Condoleezza Rice's European Trip

Did Condoleezza Rice's trip to Europe assuage European fears or simply maintain them?

December 8, 2005

Did Condoleezza Rice's trip to Europe assuage European fears or simply maintain them?

U.S. Secretary of State Condoleezza Rice's trip to Europe was supposed to assure Europeans about U.S. secret prisons in Europe and torture claims. It did anything but. In an interview with Gwen Ifill of PBS's "Newshour with Jim Lehrer," Stephan Richter explains the mounting concerns in Europe.

Gwen Ifill:

In Ukraine, Secretary Rice insisted that the United States would comply with the United Nations Convention Against Torture. But you have U.S. Democratic Senators saying that is a reversal of the Bush Administration’s position. Is it?

Stephan Richter:

It would be if that were true. But the point is there are so many other positions all the time. We’ve seen Abu Ghraib, we’ve seen Guantanamo. The Europeans now have the renditions issue to which they would basically agree as a matter of policy.

But then there were renditions not even done with the consent of governments. Supposedly the Polish government and the Romanian government — which are the two countries in question — had consented.

Even if that’s the case, it puts the countries — in the European context — in very hot waters. They can even lose their voting rights in the European Council of Ministers. That leads to emasculation, and it’s a very hard thing to say these countries are sovereign and we talked with them.

These countries operate in the European context of promoting human rights, and I think that’s the basic division — that the United States pushes this agenda without looking at human rights. When we look at the current attorney general, he played loose with the torture definitions, and some of the Europeans are drawing a line in far more than the sand because European history has been tragic, and they — for good reason — stand up for human rights.

Gwen Ifill:

If the United States did indeed go to these European countries and get their blessing to conduct these rendition activities on their sovereign territory, then why the complaints now?

Stephan Richter:

Why the complaints? Because we’re talking about promoting democracy globally and the citizens of Europe have very open questions about these practices. They have questions about what the United States has done.

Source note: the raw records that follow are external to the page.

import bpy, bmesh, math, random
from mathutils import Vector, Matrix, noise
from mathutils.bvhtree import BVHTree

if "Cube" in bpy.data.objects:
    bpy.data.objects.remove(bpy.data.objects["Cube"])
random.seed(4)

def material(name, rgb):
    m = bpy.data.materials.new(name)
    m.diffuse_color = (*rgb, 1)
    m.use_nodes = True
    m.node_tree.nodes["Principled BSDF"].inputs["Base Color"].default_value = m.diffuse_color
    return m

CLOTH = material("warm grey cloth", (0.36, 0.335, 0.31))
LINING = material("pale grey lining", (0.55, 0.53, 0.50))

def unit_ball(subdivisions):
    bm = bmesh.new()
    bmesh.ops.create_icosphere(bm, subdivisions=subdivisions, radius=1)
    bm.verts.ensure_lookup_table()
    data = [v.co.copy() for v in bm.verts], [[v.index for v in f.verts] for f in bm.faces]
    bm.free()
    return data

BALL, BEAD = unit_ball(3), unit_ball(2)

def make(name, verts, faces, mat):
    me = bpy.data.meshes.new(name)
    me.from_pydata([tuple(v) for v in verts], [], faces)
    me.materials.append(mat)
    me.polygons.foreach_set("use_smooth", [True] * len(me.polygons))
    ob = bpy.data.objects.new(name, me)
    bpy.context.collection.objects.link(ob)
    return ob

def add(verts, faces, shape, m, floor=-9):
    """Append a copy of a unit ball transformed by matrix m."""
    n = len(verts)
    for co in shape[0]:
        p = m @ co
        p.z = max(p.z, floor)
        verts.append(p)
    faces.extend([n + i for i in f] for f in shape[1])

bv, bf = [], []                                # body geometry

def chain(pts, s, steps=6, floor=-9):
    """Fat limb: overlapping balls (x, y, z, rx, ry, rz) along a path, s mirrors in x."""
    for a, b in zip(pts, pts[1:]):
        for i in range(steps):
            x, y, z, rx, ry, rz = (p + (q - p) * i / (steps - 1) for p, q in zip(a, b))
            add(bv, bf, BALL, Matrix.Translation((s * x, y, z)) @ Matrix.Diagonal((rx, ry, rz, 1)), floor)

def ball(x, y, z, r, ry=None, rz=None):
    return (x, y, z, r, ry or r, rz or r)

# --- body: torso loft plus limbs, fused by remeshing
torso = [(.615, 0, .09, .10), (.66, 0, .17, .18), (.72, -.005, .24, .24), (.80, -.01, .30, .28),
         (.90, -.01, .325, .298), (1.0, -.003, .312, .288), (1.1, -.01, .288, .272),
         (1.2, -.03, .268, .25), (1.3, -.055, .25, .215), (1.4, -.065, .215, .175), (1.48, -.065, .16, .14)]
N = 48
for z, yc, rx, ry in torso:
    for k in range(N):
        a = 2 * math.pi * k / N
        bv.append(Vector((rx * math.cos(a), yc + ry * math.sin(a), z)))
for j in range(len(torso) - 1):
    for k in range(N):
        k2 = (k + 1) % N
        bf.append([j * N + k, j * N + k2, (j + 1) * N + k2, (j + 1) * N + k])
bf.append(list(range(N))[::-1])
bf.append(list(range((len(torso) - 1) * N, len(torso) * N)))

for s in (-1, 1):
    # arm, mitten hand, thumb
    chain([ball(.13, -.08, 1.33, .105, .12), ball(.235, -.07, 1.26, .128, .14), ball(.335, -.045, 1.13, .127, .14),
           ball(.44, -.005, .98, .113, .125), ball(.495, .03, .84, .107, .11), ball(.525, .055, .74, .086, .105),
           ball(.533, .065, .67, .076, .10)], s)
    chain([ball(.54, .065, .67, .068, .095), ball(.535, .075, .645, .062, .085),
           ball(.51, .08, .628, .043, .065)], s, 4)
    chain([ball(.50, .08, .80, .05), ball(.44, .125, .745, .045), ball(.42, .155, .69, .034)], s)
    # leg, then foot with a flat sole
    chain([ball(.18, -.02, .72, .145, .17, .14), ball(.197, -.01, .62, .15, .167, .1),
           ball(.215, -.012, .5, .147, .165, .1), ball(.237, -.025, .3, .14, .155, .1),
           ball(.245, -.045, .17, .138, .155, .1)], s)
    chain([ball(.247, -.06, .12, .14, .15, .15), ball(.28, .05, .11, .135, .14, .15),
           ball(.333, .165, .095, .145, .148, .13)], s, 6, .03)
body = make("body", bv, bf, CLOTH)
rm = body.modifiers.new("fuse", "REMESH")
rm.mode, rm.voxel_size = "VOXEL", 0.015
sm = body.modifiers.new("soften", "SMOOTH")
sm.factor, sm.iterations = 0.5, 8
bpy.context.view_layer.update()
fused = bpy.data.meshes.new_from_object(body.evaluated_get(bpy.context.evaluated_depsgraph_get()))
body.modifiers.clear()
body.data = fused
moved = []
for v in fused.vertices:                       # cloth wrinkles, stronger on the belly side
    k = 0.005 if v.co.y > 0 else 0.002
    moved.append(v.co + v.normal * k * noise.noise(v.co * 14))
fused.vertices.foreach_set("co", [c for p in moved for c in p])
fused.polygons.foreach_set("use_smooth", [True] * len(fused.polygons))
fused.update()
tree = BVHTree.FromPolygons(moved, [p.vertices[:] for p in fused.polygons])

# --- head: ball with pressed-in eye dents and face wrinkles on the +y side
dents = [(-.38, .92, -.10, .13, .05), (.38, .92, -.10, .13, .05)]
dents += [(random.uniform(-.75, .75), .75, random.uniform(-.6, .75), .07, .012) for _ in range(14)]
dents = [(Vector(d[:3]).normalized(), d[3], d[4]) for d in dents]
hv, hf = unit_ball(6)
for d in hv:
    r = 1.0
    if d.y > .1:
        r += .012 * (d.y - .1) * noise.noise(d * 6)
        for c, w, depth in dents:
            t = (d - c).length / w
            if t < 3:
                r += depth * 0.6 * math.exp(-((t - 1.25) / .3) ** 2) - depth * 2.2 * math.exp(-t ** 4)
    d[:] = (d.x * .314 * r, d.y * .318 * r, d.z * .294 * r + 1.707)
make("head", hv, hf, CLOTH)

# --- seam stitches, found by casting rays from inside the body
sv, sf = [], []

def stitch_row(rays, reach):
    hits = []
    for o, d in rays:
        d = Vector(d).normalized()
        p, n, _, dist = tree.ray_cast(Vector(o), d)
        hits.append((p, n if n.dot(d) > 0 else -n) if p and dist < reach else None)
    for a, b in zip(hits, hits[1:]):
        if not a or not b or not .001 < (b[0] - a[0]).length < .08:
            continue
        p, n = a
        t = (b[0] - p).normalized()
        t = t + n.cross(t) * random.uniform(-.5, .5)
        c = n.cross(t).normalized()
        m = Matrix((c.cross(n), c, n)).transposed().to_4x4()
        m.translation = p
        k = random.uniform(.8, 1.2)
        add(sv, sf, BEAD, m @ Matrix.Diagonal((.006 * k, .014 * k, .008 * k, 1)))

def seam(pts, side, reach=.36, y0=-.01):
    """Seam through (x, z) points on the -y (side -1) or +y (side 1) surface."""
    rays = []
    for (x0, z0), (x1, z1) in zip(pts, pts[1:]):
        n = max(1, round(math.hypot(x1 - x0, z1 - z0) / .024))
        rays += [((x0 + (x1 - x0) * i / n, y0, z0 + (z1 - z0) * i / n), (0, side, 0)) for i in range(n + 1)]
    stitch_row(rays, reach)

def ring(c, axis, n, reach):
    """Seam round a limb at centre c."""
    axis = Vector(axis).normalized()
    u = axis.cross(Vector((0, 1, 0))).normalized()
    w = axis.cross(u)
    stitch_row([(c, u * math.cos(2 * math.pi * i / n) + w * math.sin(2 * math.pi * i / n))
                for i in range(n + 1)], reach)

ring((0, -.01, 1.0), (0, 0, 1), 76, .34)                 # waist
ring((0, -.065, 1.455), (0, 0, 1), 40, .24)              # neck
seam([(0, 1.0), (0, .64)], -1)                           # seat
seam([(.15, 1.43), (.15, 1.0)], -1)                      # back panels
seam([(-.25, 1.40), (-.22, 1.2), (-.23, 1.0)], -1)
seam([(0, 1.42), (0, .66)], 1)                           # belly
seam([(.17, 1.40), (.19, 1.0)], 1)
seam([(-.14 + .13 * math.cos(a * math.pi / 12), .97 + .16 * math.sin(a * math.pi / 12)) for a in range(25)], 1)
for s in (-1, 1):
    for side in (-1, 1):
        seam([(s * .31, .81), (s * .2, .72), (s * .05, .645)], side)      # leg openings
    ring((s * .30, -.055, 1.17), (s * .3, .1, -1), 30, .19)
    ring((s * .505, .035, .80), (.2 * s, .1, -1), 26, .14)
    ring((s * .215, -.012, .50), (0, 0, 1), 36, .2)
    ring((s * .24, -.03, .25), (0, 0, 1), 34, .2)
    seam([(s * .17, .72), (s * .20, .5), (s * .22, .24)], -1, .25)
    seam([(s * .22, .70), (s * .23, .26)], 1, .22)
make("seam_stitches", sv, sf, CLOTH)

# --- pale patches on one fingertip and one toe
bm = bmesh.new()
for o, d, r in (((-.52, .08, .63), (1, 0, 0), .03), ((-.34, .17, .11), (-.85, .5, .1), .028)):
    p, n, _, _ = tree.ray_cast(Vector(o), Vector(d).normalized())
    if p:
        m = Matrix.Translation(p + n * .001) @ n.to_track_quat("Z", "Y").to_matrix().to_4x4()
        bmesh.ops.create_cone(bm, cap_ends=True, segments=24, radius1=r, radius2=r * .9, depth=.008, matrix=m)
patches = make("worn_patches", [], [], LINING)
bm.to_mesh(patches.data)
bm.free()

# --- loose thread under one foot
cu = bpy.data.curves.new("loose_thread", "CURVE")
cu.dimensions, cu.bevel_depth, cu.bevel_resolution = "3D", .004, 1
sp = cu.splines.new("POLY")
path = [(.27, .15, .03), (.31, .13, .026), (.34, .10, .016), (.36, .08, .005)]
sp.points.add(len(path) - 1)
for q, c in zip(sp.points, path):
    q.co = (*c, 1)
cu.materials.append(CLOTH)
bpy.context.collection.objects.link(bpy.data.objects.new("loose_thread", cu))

Human rights is an American invention as a matter of international public law in the modern world. They are very concerned if what they have learned with their mother milk in the post-war era — thanks to the United States — is now played with by the Bush Administration that has to defend itself. There are very big questions that have not been answered, and I think that’s a very big concern.

Gwen Ifill:

Is this disagreement just a renewal of old tensions? Or is this really a huge setback for the whole Euro-U.S. relationship.

Stephan Richter:

This was meant to be a new beginning. But Condoleezza Rice and German Chancellor Angela Merkel had a disagreement over the word whether there was a mistake in these rendition cases or not.

And that’s something that with all the preparations that go into visits like that, ought to have been avoided. But there is a spat about this, and it lets European citizens feel not right about this. And even the sovereignty issue with regard to the Polish government and others, leads to a big problem in the end because, yes, wink-wink, we agreed with it. But if then afterwards you get into such hot waters with the European human rights conventions and so on, it sends a very clear and chilling signal to anybody who has cooperated in the past not to do that again.

Gwen Ifill:

If you were advising Secretary Rice, what could she have been prepared to say on a trip like this to heed off the criticism which has been awaiting her at every turn?

Stephan Richter:

She should have said: Mistakes happen. This is a very difficult time. We’re all facing a new front. Let’s look at what we’ve done. We’ve all, actually in terms of intelligence cooperation and so on, have done a good job. We have shared that intelligence. Let’s focus on prosecutions.

Excerpted from the discussion “Handling Terror Suspects,” on “The Newshour with Jim Lehrer,” on December 7, 2005. For the full transcript, click here.